His presentation was childish and moralistic and — appropriately — illustrated almost entirely by cartoons. He had no real evidence to support his claim that his particular brand of young-earth creationism is a viable model, other than a few recorded interviews by “real scientists” (at least one of whom works for Ham) saying they think creationism is A-plus science.
By the way, K-Ham, how many videos would Bill Nye have to show you of “real scientists” saying young-earthism is nonsense before you would be convinced? Because you name a number, and we can make that happen.
Bill Nye presented, literally, an ark-load of evidence that Ham’s viewpoint is scientifically untenable. He asked K-Ham why we can see starlight that took millions of years to reach our planet, if the universe is only 6,000 years old. Hammy didn’t answer. He asked why the fossil record shows such a predictable progression and division of life (including extinction events!), if every species that has ever lived was alive at the same time and died and was buried in the same Flood. No response.

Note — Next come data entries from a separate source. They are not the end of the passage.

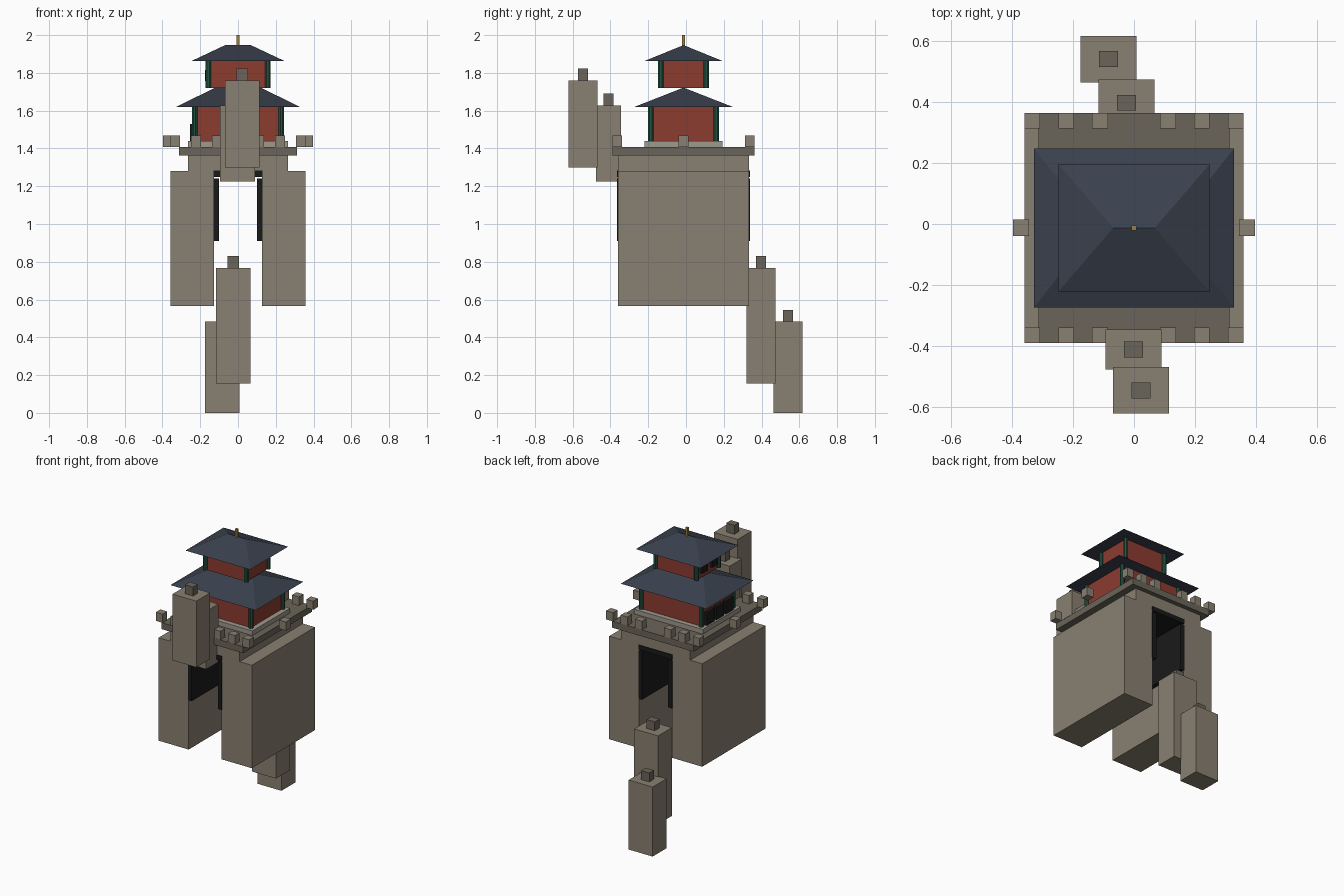
import bpy, bmesh, math

if "Cube" in bpy.data.objects:
    bpy.data.objects.remove(bpy.data.objects["Cube"])

CY = -0.013  # centre line of the gatehouse in y


def material(name, rgb):
    m = bpy.data.materials.new(name)
    m.diffuse_color = (*rgb, 1)
    m.use_nodes = True
    m.node_tree.nodes["Principled BSDF"].inputs["Base Color"].default_value = m.diffuse_color
    return m


STONE = material("stone", (0.25, 0.215, 0.165))
DARK_STONE = material("dark_stone", (0.145, 0.13, 0.10))
PALE = material("pale_stone", (0.35, 0.32, 0.27))
BLACK = material("black", (0.01, 0.01, 0.01))
RED = material("red_wall", (0.26, 0.045, 0.03))
GREEN = material("green_column", (0.018, 0.085, 0.055))
TILE = material("roof_tile", (0.042, 0.052, 0.075))
GOLD = material("gold", (0.35, 0.22, 0.05))


def mesh_object(name, verts, faces, mat):
    me = bpy.data.meshes.new(name)
    me.from_pydata(verts, [], faces)
    bm = bmesh.new()
    bm.from_mesh(me)
    bmesh.ops.recalc_face_normals(bm, faces=bm.faces)
    bm.to_mesh(me)
    bm.free()
    me.materials.append(mat)
    ob = bpy.data.objects.new(name, me)
    bpy.context.collection.objects.link(ob)
    return ob


def box(name, x, y, z, mat):
    """Box from (min, max) pairs."""
    v = [(a, b, c) for a in x for b in y for c in z]
    f = [(0, 1, 3, 2), (4, 6, 7, 5), (0, 4, 5, 1), (2, 3, 7, 6), (0, 2, 6, 4), (1, 5, 7, 3)]
    return mesh_object(name, v, f, mat)


def around(c, h):
    return (c - h, c + h)


def column(name, x, y, z, r, mat, n=8):
    ring = [(x + r * math.cos(math.tau * (i + .5) / n), y + r * math.sin(math.tau * (i + .5) / n))
            for i in range(n)]
    v = [(*p, z[0]) for p in ring] + [(*p, z[1]) for p in ring]
    f = [(i, (i + 1) % n, n + (i + 1) % n, n + i) for i in range(n)]
    f += [tuple(range(n)), tuple(range(n, 2 * n))]
    return mesh_object(name, v, f, mat)


def hip_roof(name, hx, hy, ridge, z):
    v = [(-hx, CY - hy, z[0]), (hx, CY - hy, z[0]), (hx, CY + hy, z[0]), (-hx, CY + hy, z[0]),
         (-ridge, CY, z[1]), (ridge, CY, z[1])]
    f = [(0, 1, 2, 3), (0, 1, 5, 4), (1, 2, 5), (2, 3, 4, 5), (3, 0, 4)]
    return mesh_object(name, v, f, TILE)


# Gate piers, bridging block and dark passage lining
depth = (-0.36, 0.333)
for side, s in (("left", -1), ("right", 1)):
    box(f"{side}_pier", sorted((s * 0.127, s * 0.358)), depth, (0.565, 1.28), STONE)
    box(f"{side}_passage_lining", sorted((s * 0.10, s * 0.13)), (-0.365, 0.338), (0.91, 1.24), BLACK)
box("passage_lintel", (-0.13, 0.13), (-0.365, 0.338), (1.25, 1.282), BLACK)
box("gate_top", (-0.265, 0.265), depth, (1.28, 1.365), STONE)

# Platform with merlons
box("platform", (-0.313, 0.313), (-0.39, 0.363), (1.363, 1.408), DARK_STONE)
for y in (-0.364, 0.338):
    for x in (-0.333, -0.222, -0.111, 0.111, 0.222, 0.333):
        box("merlon", around(x, 0.026), around(y, 0.025), (1.408, 1.468), STONE)
for x in (-0.37, 0.37):
    box("side_merlon", around(x, 0.026), around(CY, 0.027), (1.408, 1.468), STONE)
box("pavilion_base", (-0.265, 0.265), around(CY, 0.207), (1.408, 1.44), PALE)

# Two pavilion storeys: walls, corner columns, roofs
for level, hx, hy, z in (("lower", 0.23, 0.173, (1.44, 1.62)), ("upper", 0.157, 0.12, (1.72, 1.863))):
    box(f"{level}_wall", (-hx, hx), around(CY, hy), z, RED)
    for sx in (-1, 1):
        for sy in (-1, 1):
            column(f"{level}_column", sx * hx, CY + sy * hy, z, 0.016, GREEN)
hip_roof("lower_roof", 0.328, 0.26, 0.12, (1.62, 1.722))
hip_roof("upper_roof", 0.248, 0.209, 0.068, (1.862, 1.947))
box("finial", around(0, 0.008), around(CY, 0.008), (1.94, 2.0), GOLD)

# Dark doors and windows on the left face
for dy in (-0.105, 0, 0.105):
    box("door", (-0.254, -0.225), around(CY + dy, 0.04), (1.44, 1.53), BLACK)
for dy in (-0.055, 0.055):
    box("window", (-0.176, -0.15), around(CY + dy, 0.03), (1.757, 1.815), BLACK)

# Stepped wall blocks running up front and down behind: centre x, centre y, z range
for name, x, y, z in (("front_wall_far", 0.023, -0.545, (1.30, 1.76)),
                      ("front_wall_near", -0.002, -0.411, (1.225, 1.628)),
                      ("back_wall_near", -0.025, 0.397, (0.155, 0.768)),
                      ("back_wall_far", -0.083, 0.54, (0.0, 0.483))):
    hy = 0.066 if name == "front_wall_near" else 0.076
    box(name, around(x, 0.092), around(y, hy), z, STONE)
    box(name + "_cap", around(x, 0.031), around(y, 0.026), (z[1], z[1] + 0.062), DARK_STONE)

He asked why we can find Arctic ice cores that show up to 680,000 distinct summer-winter cycles in their layering, complete with “primordial” air bubbles (pockets of air whose composition doesn’t match our modern atmosphere), if there was a worldwide flood just a few thousand years ago. Ham replied that, “Well, snow can pile up real fast sometimes.” He mentioned devout Christians and accomplished scientists like Francis Collins and said he sees no incompatibility between religion/spirituality and science — ultimately offering a more accurate picture of the Christian faith than Ham managed to do.
Through the onslaught, ol’ K-Ham did little more than stick to his guns about the whole “conspiracy” thing and his similarly outrageous claim that it is “impossible” to scientifically determine the age of the earth or, really, anything that happened in the distant past. Why? Well, because…it is, that’s why! Now read yer Bibles!

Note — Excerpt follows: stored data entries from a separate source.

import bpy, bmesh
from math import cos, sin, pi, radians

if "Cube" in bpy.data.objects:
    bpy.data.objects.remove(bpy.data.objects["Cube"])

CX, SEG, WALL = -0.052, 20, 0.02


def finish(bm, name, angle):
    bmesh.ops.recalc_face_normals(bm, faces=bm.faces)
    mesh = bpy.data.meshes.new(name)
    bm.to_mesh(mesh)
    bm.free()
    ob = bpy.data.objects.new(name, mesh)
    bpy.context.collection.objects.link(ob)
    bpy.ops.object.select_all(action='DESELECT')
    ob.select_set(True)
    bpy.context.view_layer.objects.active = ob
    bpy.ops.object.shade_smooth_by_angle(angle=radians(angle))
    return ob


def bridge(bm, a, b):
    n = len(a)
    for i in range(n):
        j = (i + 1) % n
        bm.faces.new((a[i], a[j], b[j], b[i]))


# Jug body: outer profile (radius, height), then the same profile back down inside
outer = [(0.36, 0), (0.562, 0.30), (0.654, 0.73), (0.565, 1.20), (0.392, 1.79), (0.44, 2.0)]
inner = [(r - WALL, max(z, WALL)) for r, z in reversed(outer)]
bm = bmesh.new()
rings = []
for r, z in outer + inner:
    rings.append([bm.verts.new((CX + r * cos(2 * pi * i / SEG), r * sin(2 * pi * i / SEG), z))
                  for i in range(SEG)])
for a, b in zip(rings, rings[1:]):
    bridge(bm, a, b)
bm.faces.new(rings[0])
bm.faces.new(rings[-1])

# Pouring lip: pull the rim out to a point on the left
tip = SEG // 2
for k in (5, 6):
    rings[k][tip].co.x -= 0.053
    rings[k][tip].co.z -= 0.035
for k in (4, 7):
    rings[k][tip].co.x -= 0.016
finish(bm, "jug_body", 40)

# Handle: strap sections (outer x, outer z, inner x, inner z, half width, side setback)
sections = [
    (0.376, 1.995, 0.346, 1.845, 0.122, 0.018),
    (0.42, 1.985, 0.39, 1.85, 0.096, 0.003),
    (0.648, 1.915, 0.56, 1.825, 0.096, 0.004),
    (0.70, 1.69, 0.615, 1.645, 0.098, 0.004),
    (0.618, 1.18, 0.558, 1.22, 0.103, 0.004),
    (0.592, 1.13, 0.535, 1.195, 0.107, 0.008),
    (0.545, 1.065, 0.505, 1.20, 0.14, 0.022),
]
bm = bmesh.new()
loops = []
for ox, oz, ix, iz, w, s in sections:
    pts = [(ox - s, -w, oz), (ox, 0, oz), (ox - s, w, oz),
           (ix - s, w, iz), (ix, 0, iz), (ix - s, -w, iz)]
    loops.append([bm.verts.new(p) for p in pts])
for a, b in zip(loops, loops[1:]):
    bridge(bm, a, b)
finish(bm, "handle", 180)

But though, yes, “my guy” won out — undeniably — I see it as a hollow victory. Because, while my mind has no trouble recognizing the overwhelming evidence and logic Nye presented, which points to evolution and an ancient age of the earth, my heart belongs to Jesus, and thinking about the convoluted trainwreck of the Christian faith that Ham preached last night — and the lasting damage he may have done — makes me sick to my stomach.

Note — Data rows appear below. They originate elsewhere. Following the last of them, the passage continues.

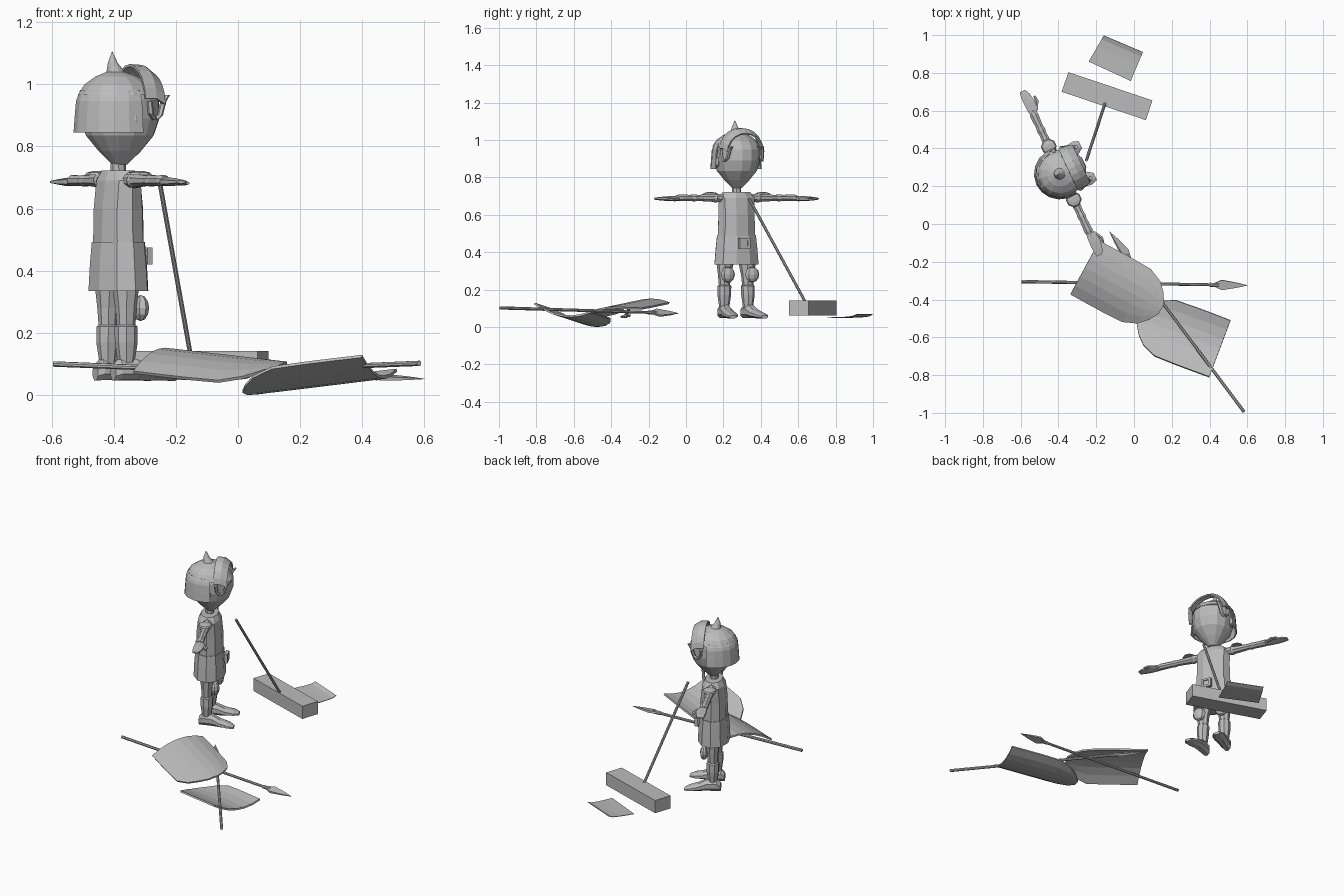
import bpy, bmesh, math
from mathutils import Vector, Matrix

if "Cube" in bpy.data.objects:
    bpy.data.objects.remove(bpy.data.objects["Cube"])

grey = bpy.data.materials.new("plain_grey")
grey.diffuse_color = (0.5, 0.5, 0.5, 1)
grey.use_nodes = True
grey.node_tree.nodes["Principled BSDF"].inputs["Base Color"].default_value = grey.diffuse_color
X, Y, Z = Vector((1, 0, 0)), Vector((0, 1, 0)), Vector((0, 0, 1))
# figure space: x is forward, y is its left side
FIGURE = Matrix.Translation((-0.385, 0.27, 0)) @ Matrix.Rotation(math.radians(25.2), 4, 'Z')
WORLD = Matrix.Identity(4)


def finish(name, bm, matrix, thick=0):
    bmesh.ops.remove_doubles(bm, verts=bm.verts, dist=0.0002)
    bmesh.ops.recalc_face_normals(bm, faces=bm.faces)
    me = bpy.data.meshes.new(name)
    bm.to_mesh(me)
    bm.free()
    me.materials.append(grey)
    ob = bpy.data.objects.new(name, me)
    ob.matrix_world = matrix
    bpy.context.collection.objects.link(ob)
    if thick:
        mod = ob.modifiers.new("thickness", 'SOLIDIFY')
        mod.thickness, mod.offset = thick, 0
    return ob


def loft(name, rings, a, b, n=8, matrix=FIGURE):
    """Skin elliptical rings (centre, radius along a, radius along b)."""
    bm = bmesh.new()
    loops = []
    for c, ra, rb in rings:
        loops.append([bm.verts.new(Vector(c) + a * ra * math.cos(t) + b * rb * math.sin(t))
                      for t in [2 * math.pi * (i + 0.5) / n for i in range(n)]])
    for p, q in zip(loops, loops[1:]):
        for i in range(n):
            j = (i + 1) % n
            bm.faces.new((p[i], p[j], q[j], q[i]))
    bm.faces.new(loops[0])
    bm.faces.new(loops[-1])
    return finish(name, bm, matrix)


def sheet(name, rows, matrix, thick):
    """Thin surface through a grid of points."""
    bm = bmesh.new()
    g = [[bm.verts.new(p) for p in r] for r in rows]
    for p, q in zip(g, g[1:]):
        for i in range(len(p) - 1):
            bm.faces.new((p[i], p[i + 1], q[i + 1], q[i]))
    return finish(name, bm, matrix, thick)


def box(name, size, matrix):
    bm = bmesh.new()
    bmesh.ops.create_cube(bm, size=1)
    bmesh.ops.scale(bm, vec=size, verts=bm.verts)
    return finish(name, bm, matrix)


def ball(name, centre, size, u=8, v=6):
    bm = bmesh.new()
    bmesh.ops.create_uvsphere(bm, u_segments=u, v_segments=v, radius=1)
    bmesh.ops.scale(bm, vec=size, verts=bm.verts)
    return finish(name, bm, FIGURE @ Matrix.Translation(centre))


def column(name, profile, n=10):
    """Vertical loft from (z, depth, width, forward shift)."""
    return loft(name, [((s, 0, z), d, w) for z, d, w, s in profile], X, Y, n)


# torso, skirt, belt buckle, neck
column("tunic", [(0.48, .078, .11, 0), (0.60, .076, .106, 0), (0.69, .066, .108, 0), (0.722, .05, .08, 0)])
column("skirt", [(0.335, .092, .13, 0), (0.42, .088, .122, 0), (0.492, .082, .114, 0)])
for z in (0.426, 0.469):
    box("buckle_bar", (.018, .06, .012), FIGURE @ Matrix.Translation((.098, 0, z)))
for s in (1, -1):
    box("buckle_side", (.018, .012, .05), FIGURE @ Matrix.Translation((.098, s * .025, .447)))
box("buckle_plate", (.02, .04, .04), FIGURE @ Matrix.Translation((.09, 0, .447)))
column("neck", [(0.70, .026, .026, 0), (0.765, .024, .024, 0)], 8)

# head
column("head", [(.742, .025, .025, .005), (.785, .07, .066, .005), (.835, .112, .106, .005),
                (.89, .132, .12, .005), (.95, .13, .12, .005), (1.0, .098, .095, 0), (1.03, .03, .03, 0)], 14)

# helmet: dome, neck guard and spike
column("helmet_dome", [(.965, .131, .127, -.004), (1.0, .108, .105, -.004), (1.025, .07, .07, -.006),
                       (1.04, .03, .03, -.01), (1.07, .016, .016, -.02), (1.105, .001, .001, -.022)], 14)
arc = [math.radians(80 + 20 * i) for i in range(11)]
sheet("helmet_neck_guard", [[(r * math.cos(t), r * .95 * math.sin(t), z) for t in arc]
                            for z, r in ((.845, .143), (.90, .139), (.945, .135), (.98, .122))], FIGURE, .006)

# raised band arching over the forehead
arch = [math.radians(5 + 17 * i) for i in range(11)]
sheet("forehead_band", [[(f, r * math.cos(t), z + r * math.sin(t)) for t in arch]
                        for f, r, z in ((.04, .118, .943), (.08, .116, .943), (.115, .108, .925))], FIGURE, .008)

for s in (1, -1):
    side = "left" if s == 1 else "right"
    # curled ear hook
    hook = [(.055, .945), (.06, .905), (.08, .885), (.10, .90), (.115, .945), (.13, .965)]
    loft(side + "_ear_hook", [((f, s * (.142 - .4 * f), z), .009, .012) for f, z in hook], X, Y, 6)
    ball(side + "_ear", (.0, s * .118, .885), (.025, .018, .032))
    # arm with shoulder joint, elbow and cuff
    arm = [(.085, .027, .024), (.15, .026, .022), (.23, .021, .017), (.25, .025, .02),
           (.27, .021, .018), (.34, .025, .019), (.355, .018, .014)]
    loft(side + "_arm", [((0, s * l, .69), w, h) for l, w, h in arm], X, Z, 8)
    ball(side + "_shoulder", (0, s * .125, .69), (.03, .035, .025))
    column_pad = [(.708, .042), (.716, .036), (.721, .015)]
    loft(side + "_shoulder_pad", [((0, s * .155, z), r, r) for z, r in column_pad], X, Y, 8)
    # hand and thumb
    hand = [(.335, .017, .012, 0), (.365, .03, .014, .005), (.41, .034, .013, .006),
            (.455, .028, .009, .002), (.48, .018, .006, -.002)]
    loft(side + "_hand", [((f, s * l, .686), w, h) for l, w, h, f in hand], X, Z, 6)
    loft(side + "_thumb", [((.02, s * .355, .685), .012, .01), ((.045, s * .40, .683), .011, .009),
                           ((.045, s * .43, .682), .006, .005)], X, Z, 6)
    # leg, knee guard, greave and boot
    leg = [(.36, .044, .05, .064), (.28, .034, .036, .068), (.225, .03, .03, .069),
           (.22, .037, .037, .069), (.17, .037, .036, .07), (.105, .027, .027, .07), (.07, .028, .028, .07)]
    loft(side + "_leg", [((-.005, s * l, z), d, w) for z, d, w, l in leg], X, Y, 8)
    ball(side + "_knee_guard", (.045, s * .072, .28), (.024, .041, .042))
    boot = [(-.05, .022, .026, .071, .068), (-.03, .033, .037, .082, .069), (.025, .035, .037, .082, .073),
            (.075, .041, .024, .069, .08), (.125, .04, .016, .061, .088), (.155, .022, .009, .054, .093)]
    loft(side + "_boot", [((f, s * l, z), w, h) for f, w, h, z, l in boot], Y, Z, 8)


# shields: bent plates with a straight top and a rounded end
def shield(name, origin, angle, height, slope, tilt, bend):
    outline = [(0, .16), (.1, .161), (.2, .161), (.31, .158), (.385, .126), (.43, .08), (.46, .028)]
    rows = []
    for u, w in outline:
        vs = [w * (k / 3 - 1) for k in range(7)]
        rows.append([(u, v, height + slope * u + tilt * v + bend * (v / .16) ** 2) for v in vs])
    m = Matrix.Translation((origin[0], origin[1], 0)) @ Matrix.Rotation(math.radians(angle), 4, 'Z')
    sheet(name, rows, m, .01)


shield("upper_shield", (-.26, -.23), -28.5, .143, -.10, .17, -.0425)
shield("lower_shield", (.455, -.66), 159.5, .060, -.115, .14, .0425)


# spears: thin shaft, socket and flat leaf blade
def spear(name, butt, tip, roll):
    butt, tip = Vector(butt), Vector(tip)
    d = tip - butt
    L = d.length
    d.normalize()
    side = (Matrix.Rotation(math.radians(roll), 3, d) @ d.cross(Z)).normalized()
    up = side.cross(d)
    at = lambda k: butt + d * k
    loft(name + "_shaft", [(at(0), .009, .009), (at(L - .16), .008, .008)], side, up, 8, WORLD)
    loft(name + "_socket", [(at(L - .2), .011, .011), (at(L - .15), .011, .011)], side, up, 8, WORLD)
    loft(name + "_blade", [(at(L - .18), .01, .008), (at(L - .135), .038, .009),
                           (at(L - .06), .02, .006), (at(L), .001, .001)], side, up, 4, WORLD)


spear("first_spear", (-.595, -.305, .10), (.60, -.325, .052), 10)
spear("second_spear", (.583, -.995, .102), (-.13, -.04, .073), 40)

# block with a leaning pole
box("block", (.47, .11, .08), Matrix.Translation((-.1425, .677, .102))
    @ Matrix.Rotation(math.radians(-18.6), 4, 'Z'))
lo, hi = Vector((-.153, .64, .13)), Vector((-.252, .338, .685))
pole_dir = (hi - lo).normalized()
pa = pole_dir.cross(Y).normalized()
loft("leaning_pole", [(lo, .008, .008), (hi, .008, .008)], pa, pole_dir.cross(pa), 8, WORLD)

# loose sheet curling up at its far edge
A, B, C, D = Vector((-.24, .86)), Vector((-.017, .757)), Vector((.047, .91)), Vector((-.16, .998))
rows = []
for k, z in ((0, .05), (.3, .051), (.6, .053), (.85, .057), (1, .067)):
    p, q = A.lerp(D, k), B.lerp(C, k)
    rows.append([(*p.lerp(q, i / 3), z) for i in range(4)])
sheet("loose_sheet", rows, WORLD, .003)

Ham generalized frequently. He made sweeping statements to the effect that all evolutionists are naturalists (false) and that all Christians agree with him (at least all the non-COMPROMISING ones), in an apparent effort to reinforce the Christians vs. atheists paradigm, even though the facts (which Ham cares little for) show that the picture is far more nuanced.
He brought every question back to the Bible, which he said is the only book he’s aware of that explains where things come from (he should check out the science and comparative religions section of his local library, maybe?) and that Genesis must be literally true because it tell us why we wear clothes. On multiple occasions, he intimated that the gospel falls apart (he even trotted out this old fib again) if the earth is old, and yet, he failed to address Nye’s perfectly valid question as to why — if it’s so obvious and “foundational” and all — millions of believers all over the world reject AiG’s view of Genesis.
In short, Ken Ham made Jesus look as ridiculous as he himself did. And though I’m not normally much for threatening divine retribution (I’ll leave that to Hammy and his roster of “PhD’s”), I’d guess God would be more offended by someone speaking in his name and opening him and his word up to ridicule, than those who use the brains he gave them to follow the evidence he left in this infinitely large and very, very, very old creation we call the cosmos.